With each new generation of rovers, NASA has added new capabilities and a somewhat different instrument suite to answer important scientific questions. With the launch of Mars Perseverance, the fourth generation of Mars rovers, NASA will take forward this tradition.
What is unique about ‘Perseverance’?
- First, it will carry a unique instrument, MOXIE or Mars Oxygen ISRU Experiment: which for the first time will manufacture molecular oxygen on Mars using carbon dioxide from the carbon-dioxide-rich atmosphere. There is the new push for ISRU at NASA: in NASA jargon, ISRU means In Situ Resource Utilisation: or the use of local resources to meet human needs or requirements of the spacecraft. Without ISRU, exploration of Mars in the future decades will be incredibly expensive and thereby impossible. If astronauts have to carry oxygen or water or rocket fuel for their journey for a two-year journey to Mars and back, the cost will be understandably excessive. If oxygen can be successfully extracted on Mars in some significant scale, this can have two direct advantages: first, the oxygen can be used for human visitors to Mars, and second, the oxygen can be used to manufacture rocket fuel for the return journey. Thus, if the technology demonstration is successful, it would be of great use for a future human mission to Mars.
- Second, Perseverance will carry Ingenuity, the first ever helicopter to fly on Mars. This is the first time NASA will fly a helicopter on another planet or satellite.
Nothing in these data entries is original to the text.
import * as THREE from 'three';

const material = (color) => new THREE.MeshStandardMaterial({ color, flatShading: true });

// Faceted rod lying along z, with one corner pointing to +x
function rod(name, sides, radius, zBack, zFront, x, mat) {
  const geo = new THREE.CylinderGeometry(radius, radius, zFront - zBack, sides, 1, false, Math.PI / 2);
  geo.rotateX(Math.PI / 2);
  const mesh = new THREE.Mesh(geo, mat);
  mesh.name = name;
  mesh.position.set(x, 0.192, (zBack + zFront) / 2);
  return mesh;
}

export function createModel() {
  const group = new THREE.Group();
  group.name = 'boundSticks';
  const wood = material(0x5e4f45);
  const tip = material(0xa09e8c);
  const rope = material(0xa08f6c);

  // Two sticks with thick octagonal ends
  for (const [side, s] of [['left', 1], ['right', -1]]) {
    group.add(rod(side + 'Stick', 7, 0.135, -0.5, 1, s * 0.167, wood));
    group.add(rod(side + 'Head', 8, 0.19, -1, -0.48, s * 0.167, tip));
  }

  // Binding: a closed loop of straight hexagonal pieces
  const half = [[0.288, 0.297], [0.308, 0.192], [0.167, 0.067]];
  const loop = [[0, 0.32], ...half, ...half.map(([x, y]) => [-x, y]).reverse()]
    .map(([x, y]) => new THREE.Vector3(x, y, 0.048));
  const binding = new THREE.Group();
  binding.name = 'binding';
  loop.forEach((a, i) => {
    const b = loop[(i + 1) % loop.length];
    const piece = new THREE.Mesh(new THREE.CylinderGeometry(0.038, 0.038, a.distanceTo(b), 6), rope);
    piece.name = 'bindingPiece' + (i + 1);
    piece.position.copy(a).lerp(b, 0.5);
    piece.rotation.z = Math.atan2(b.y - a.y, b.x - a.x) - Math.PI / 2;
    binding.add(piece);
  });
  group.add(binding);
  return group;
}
Like a drone on Earth, a Mars helicopter can help in rover drive planning and in fetching samples from locations that the rover cannot safely drive to. If this technology demonstration is successful, we will see a greater role for such helicopters in future missions.
- Third, Perseverance is the planned first step to bring back rock samples from Mars for analysis in sophisticated laboratories on Earth: with the goal of looking for biosignatures: or signatures of present or past life. Perseverance will collect samples and a second rover mission will fly within a decade to help transport the rock samples back to Earth.